START THE RECORDS

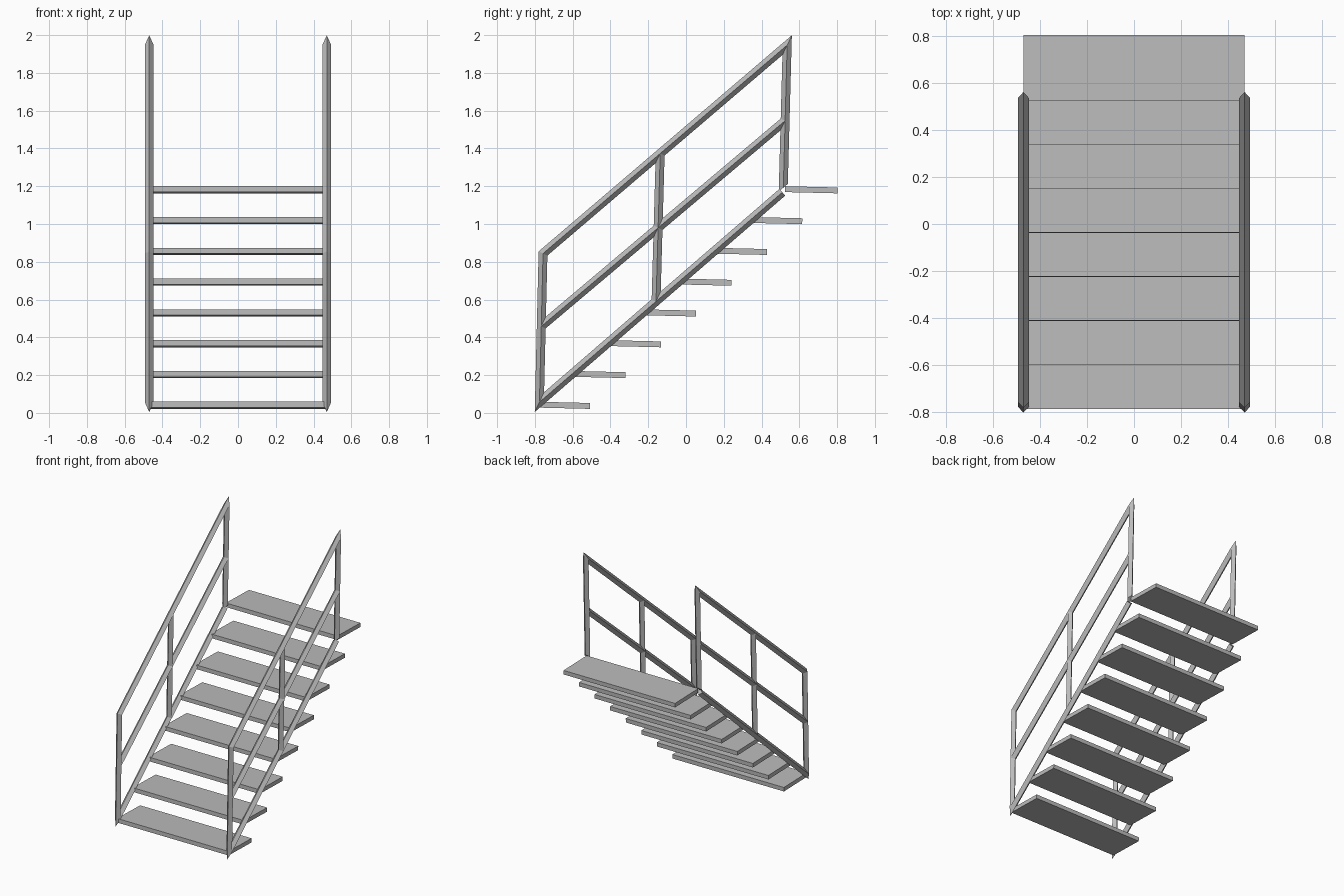
import bpy
import bmesh
from mathutils import Vector

cube = bpy.data.objects.get("Cube")
if cube:
    bpy.data.objects.remove(cube)

grey = bpy.data.materials.new("steel_grey")
grey.use_nodes = True
colour = (0.5, 0.5, 0.5, 1)
grey.diffuse_color = colour
grey.node_tree.nodes["Principled BSDF"].inputs["Base Color"].default_value = colour

RAIL_X = 0.47    # side frame offset
R = 0.0235       # half diagonal of the square tube
STEPS = 8


def prism(name, start, end):
    """Join two matching end loops into a closed solid."""
    bm = bmesh.new()
    a = [bm.verts.new(p) for p in start]
    b = [bm.verts.new(p) for p in end]
    bm.faces.new(a)
    bm.faces.new(b[::-1])
    for i in range(len(a)):
        j = (i + 1) % len(a)
        bm.faces.new((a[i], b[i], b[j], a[j]))
    bmesh.ops.recalc_face_normals(bm, faces=bm.faces)
    mesh = bpy.data.meshes.new(name)
    bm.to_mesh(mesh)
    bm.free()
    mesh.materials.append(grey)
    obj = bpy.data.objects.new(name, mesh)
    bpy.context.collection.objects.link(obj)
    return obj


def bar(name, x, p, q, cut_p, cut_q):
    """Diamond tube from p to q in the YZ plane, its ends cut along given directions."""
    d = (q - p).normalized()
    n = Vector((-d.y, d.x))

    def loop(c, cut):
        side = cut * (R / cut.dot(n))
        pts = [(x + R, c), (x, c + side), (x - R, c), (x, c - side)]
        return [(px, v.x, v.y) for px, v in pts]

    return prism(name, loop(p, cut_p), loop(q, cut_q))


# Frame joints (y, z)
foot = Vector((-0.776, 0.057))
front_top = Vector((-0.757, 0.844))
rear_top = Vector((0.5355, 1.947))
rear_foot = Vector((0.515, 1.192))
low_end = Vector((0.51, 1.168))
mid_front = foot.lerp(front_top, 0.51)
mid_rear = rear_foot.lerp(rear_top, 0.47)
centre_foot = foot.lerp(low_end, 0.48)
centre_top = front_top.lerp(rear_top, 0.48)

up = (front_top - foot).normalized()
slope = (rear_top - front_top).normalized()
square = Vector((-slope.y, slope.x))
sharp = (up + slope).normalized()    # mitre at the acute corners
blunt = (up - slope).normalized()    # mitre at the obtuse corner

for side, x in (("left", RAIL_X), ("right", -RAIL_X)):
    bar(side + "_front_post", x, foot, front_top, sharp, blunt)
    bar(side + "_handrail", x, front_top, rear_top, blunt, sharp)
    bar(side + "_rear_post", x, rear_foot, rear_top, slope, sharp)
    bar(side + "_stringer", x, foot, low_end, sharp, square)
    bar(side + "_middle_rail", x, mid_front, mid_rear, up, up)
    bar(side + "_middle_post", x, centre_foot, centre_top, slope, slope)

# Treads, leaning slightly with the frame
back = Vector((up.y, -up.x))
for i in range(STEPS):
    corner = Vector((-0.786, 0.028)) + i * Vector((0.1872, 0.163))
    section = [corner, corner + back * 0.278,
               corner + back * 0.278 + up * 0.031, corner + up * 0.031]
    prism(f"tread_{i + 1}",
          [(-RAIL_X, v.x, v.y) for v in section],
          [(RAIL_X, v.x, v.y) for v in section])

END THE RECORDS

ACTIVITY: The response should be the listing above, limited to the lines between the one holding "bm.faces.new(a)" and the one holding "sharp = (up", inclusive, reproduced exactly.

EXERCISE ANSWER:
    bm.faces.new(a)
    bm.faces.new(b[::-1])
    for i in range(len(a)):
        j = (i + 1) % len(a)
        bm.faces.new((a[i], b[i], b[j], a[j]))
    bmesh.ops.recalc_face_normals(bm, faces=bm.faces)
    mesh = bpy.data.meshes.new(name)
    bm.to_mesh(mesh)
    bm.free()
    mesh.materials.append(grey)
    obj = bpy.data.objects.new(name, mesh)
    bpy.context.collection.objects.link(obj)
    return obj


def bar(name, x, p, q, cut_p, cut_q):
    """Diamond tube from p to q in the YZ plane, its ends cut along given directions."""
    d = (q - p).normalized()
    n = Vector((-d.y, d.x))

    def loop(c, cut):
        side = cut * (R / cut.dot(n))
        pts = [(x + R, c), (x, c + side), (x - R, c), (x, c - side)]
        return [(px, v.x, v.y) for px, v in pts]

    return prism(name, loop(p, cut_p), loop(q, cut_q))


# Frame joints (y, z)
foot = Vector((-0.776, 0.057))
front_top = Vector((-0.757, 0.844))
rear_top = Vector((0.5355, 1.947))
rear_foot = Vector((0.515, 1.192))
low_end = Vector((0.51, 1.168))
mid_front = foot.lerp(front_top, 0.51)
mid_rear = rear_foot.lerp(rear_top, 0.47)
centre_foot = foot.lerp(low_end, 0.48)
centre_top = front_top.lerp(rear_top, 0.48)

up = (front_top - foot).normalized()
slope = (rear_top - front_top).normalized()
square = Vector((-slope.y, slope.x))
sharp = (up + slope).normalized()    # mitre at the acute corners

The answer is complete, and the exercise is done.